Mark Alexander has written:
In many divorces, the greatest causes of conflict are:
-What mudslinging is the other side going to say about me?
-Are they going to try to extract the last ounce of blood?
-What is my future budget going to be?
-When will I be spending time with the children?
In those cases, negotiating with proposed final orders at the outset (Findings, Decree of Dissolution, Parenting Plan, Order of Child Support & Worksheets) can resolve those uncertainties, by showing exactly what you want the judge to order.
- Agreed orders usually don’t need to say much about why the parties want the agreed relief, so criticism is unnecessary. Courts favor agreements in divorce cases, so a judge will likely sign agreed orders, even if one party later changes their mind.
- The financial proposal is there in black and white, addressing all issues. You may indicate that you’re also open to further negotiation, so long as a reasonable basis is provided for requested changes.
- The schedule with the children should be specific, so anyone looking at the parenting plan could say which parent the children should be with on any given day.

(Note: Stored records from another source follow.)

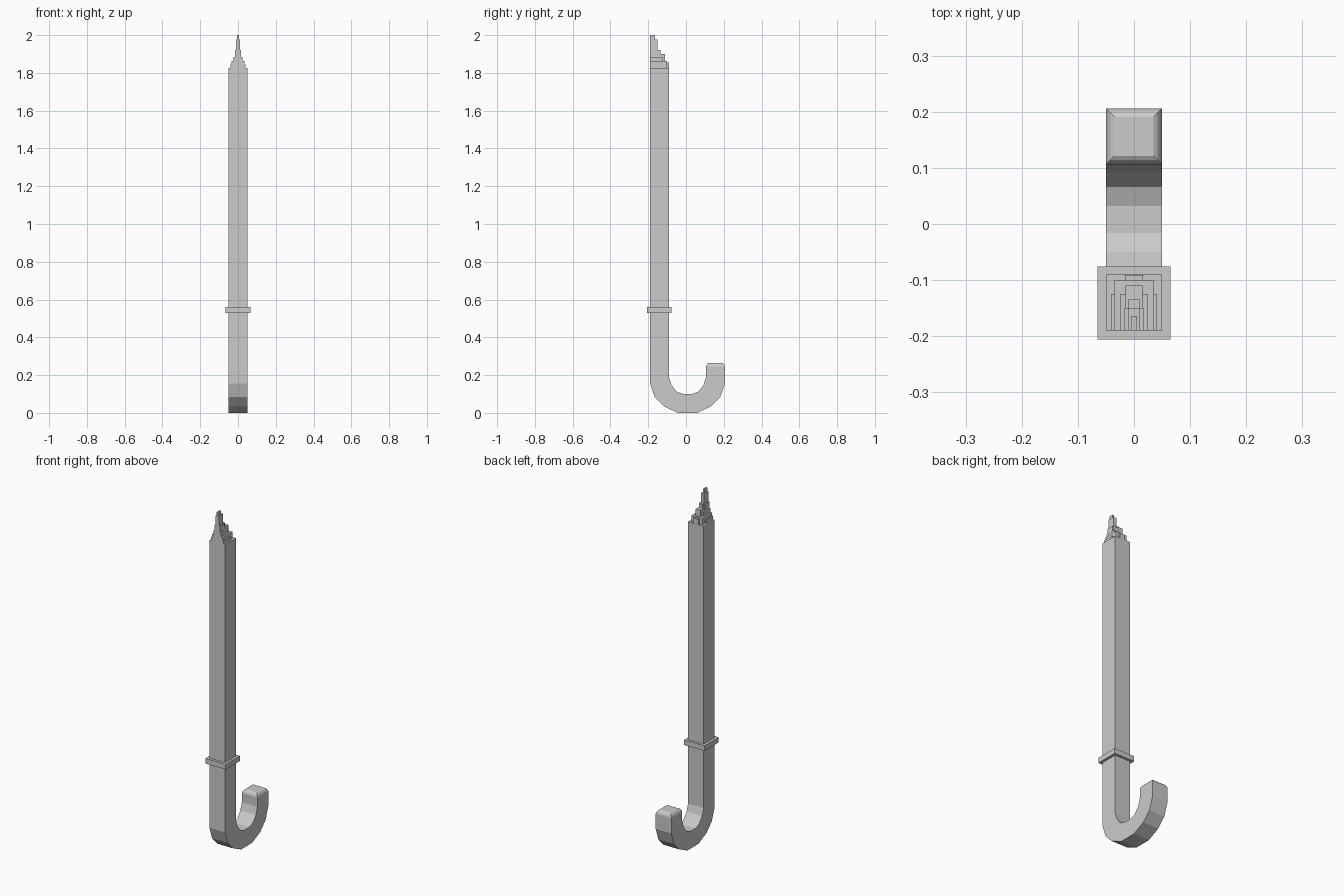
import bpy

if "Cube" in bpy.data.objects:
    bpy.data.objects.remove(bpy.data.objects["Cube"])

grey = bpy.data.materials.new("plain grey")
grey.diffuse_color = (0.6, 0.6, 0.6, 1)
grey.use_nodes = True
grey.node_tree.nodes["Principled BSDF"].inputs["Base Color"].default_value = grey.diffuse_color


def add_mesh(name, verts, faces):
    me = bpy.data.meshes.new(name)
    me.from_pydata(verts, [], faces)
    me.materials.append(grey)
    ob = bpy.data.objects.new(name, me)
    bpy.context.collection.objects.link(ob)
    return ob


def loft(name, rings):
    """Stack rectangles (half width, y0, y1, z) into a closed block."""
    verts, faces = [], [(3, 2, 1, 0)]
    for hx, y0, y1, z in rings:
        verts += [(-hx, y0, z), (hx, y0, z), (hx, y1, z), (-hx, y1, z)]
    for r in range(len(rings) - 1):
        for i in range(4):
            j = (i + 1) % 4
            faces.append((4*r + i, 4*r + j, 4*r + 4 + j, 4*r + 4 + i))
    n = len(verts)
    faces.append((n - 4, n - 3, n - 2, n - 1))
    return add_mesh(name, verts, faces)


W, FRONT, SHAFT_TOP, MID = 0.05, -0.19, 1.825, 0.008

# Square hook: half of each curve, mirrored about its middle
outer = [(-0.19, 0.155), (-0.166, 0.085), (-0.117, 0.035), (-0.043, 0.0)]
inner = [(-0.09, 0.19), (-0.077, 0.148), (-0.05, 0.113), (-0.016, 0.1)]


def full(half):
    return half + [(2 * MID - y, z) for y, z in reversed(half)]


# Shaft runs down, around the hook and up to the tail
path_out = [(FRONT, SHAFT_TOP)] + full(outer) + [(0.206, 0.245)]
path_in = [(-0.09, SHAFT_TOP)] + full(inner) + [(0.106, 0.245)]
n = len(path_out)
verts = []
for (ya, za), (yb, zb) in zip(path_out, path_in):
    verts += [(-W, ya, za), (W, ya, za), (W, yb, zb), (-W, yb, zb)]
faces = [(0, 1, 2, 3), (4*n - 1, 4*n - 2, 4*n - 3, 4*n - 4)]
for r in range(n - 1):
    for i in range(4):
        j = (i + 1) % 4
        faces.append((4*r + j, 4*r + i, 4*r + 4 + i, 4*r + 4 + j))
add_mesh("shaft_and_hook", verts, faces)

# Rounded tail cap
c = 0.156
loft("hook_tail_cap", [(h, c - h, c + h, z) for h, z in
                       ((0.05, 0.245), (0.0465, 0.254), (0.0415, 0.261), (0.035, 0.265))])

# Collar
loft("collar", [(0.065, -0.206, -0.076, z) for z in (0.53, 0.56)])

# Stepped point: half width, back edge, top height
steps = [(0.041, -0.125, 1.845), (0.035, -0.1, 1.862), (0.016, -0.091, 1.855),
         (0.025, -0.125, 1.885), (0.015, -0.11, 1.9), (0.017, -0.15, 1.922),
         (0.01, -0.135, 1.922), (0.01, -0.15, 1.978), (0.005, -0.164, 2.0)]
for k, (hx, back, top) in enumerate(steps):
    loft(f"point_step_{k + 1}", [(hx, FRONT, back, SHAFT_TOP - 0.002), (hx, FRONT, back, top)])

Putting “settlement negotiations: not admissible” on proposals prevents the other side from using a generous offer in evidence if negotiations fall apart. Finally, given the stress and emotional turmoil in divorces, it’s a powerful negotiating tool to present the other side with papers which will effectively resolve all uncertainty with a stroke of their pen.